TASK PROMPT:
Every line from the one containing "Three flared pots" through the last line below should be reproduced exactly; please include nothing else.

AVAILABLE DATA:
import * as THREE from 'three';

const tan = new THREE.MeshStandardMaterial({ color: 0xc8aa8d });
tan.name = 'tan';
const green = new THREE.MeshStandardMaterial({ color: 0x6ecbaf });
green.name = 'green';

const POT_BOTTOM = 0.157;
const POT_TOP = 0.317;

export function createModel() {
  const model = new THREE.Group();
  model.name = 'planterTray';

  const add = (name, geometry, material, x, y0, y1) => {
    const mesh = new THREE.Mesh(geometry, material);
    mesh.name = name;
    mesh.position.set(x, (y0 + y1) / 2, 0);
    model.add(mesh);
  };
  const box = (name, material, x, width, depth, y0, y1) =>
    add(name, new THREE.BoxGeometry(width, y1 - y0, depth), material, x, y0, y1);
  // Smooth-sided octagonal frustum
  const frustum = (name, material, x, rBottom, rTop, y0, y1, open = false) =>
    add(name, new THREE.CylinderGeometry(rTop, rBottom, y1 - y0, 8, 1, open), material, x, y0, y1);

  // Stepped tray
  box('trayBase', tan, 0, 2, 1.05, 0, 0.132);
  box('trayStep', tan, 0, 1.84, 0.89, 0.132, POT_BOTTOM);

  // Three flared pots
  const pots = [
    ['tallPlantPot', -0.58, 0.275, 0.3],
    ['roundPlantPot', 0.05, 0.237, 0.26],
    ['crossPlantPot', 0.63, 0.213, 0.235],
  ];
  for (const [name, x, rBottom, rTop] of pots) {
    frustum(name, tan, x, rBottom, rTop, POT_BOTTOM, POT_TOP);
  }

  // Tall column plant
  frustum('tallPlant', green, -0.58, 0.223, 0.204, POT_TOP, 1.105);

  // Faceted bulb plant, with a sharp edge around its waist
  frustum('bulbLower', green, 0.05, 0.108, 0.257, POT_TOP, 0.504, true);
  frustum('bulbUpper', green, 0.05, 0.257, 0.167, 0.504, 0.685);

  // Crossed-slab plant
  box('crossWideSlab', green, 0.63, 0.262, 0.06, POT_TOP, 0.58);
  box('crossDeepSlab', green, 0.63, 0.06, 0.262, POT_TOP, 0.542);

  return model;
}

ANSWER BELOW:
  // Three flared pots
  const pots = [
    ['tallPlantPot', -0.58, 0.275, 0.3],
    ['roundPlantPot', 0.05, 0.237, 0.26],
    ['crossPlantPot', 0.63, 0.213, 0.235],
  ];
  for (const [name, x, rBottom, rTop] of pots) {
    frustum(name, tan, x, rBottom, rTop, POT_BOTTOM, POT_TOP);
  }

  // Tall column plant
  frustum('tallPlant', green, -0.58, 0.223, 0.204, POT_TOP, 1.105);

  // Faceted bulb plant, with a sharp edge around its waist
  frustum('bulbLower', green, 0.05, 0.108, 0.257, POT_TOP, 0.504, true);
  frustum('bulbUpper', green, 0.05, 0.257, 0.167, 0.504, 0.685);

  // Crossed-slab plant
  box('crossWideSlab', green, 0.63, 0.262, 0.06, POT_TOP, 0.58);
  box('crossDeepSlab', green, 0.63, 0.06, 0.262, POT_TOP, 0.542);

  return model;
}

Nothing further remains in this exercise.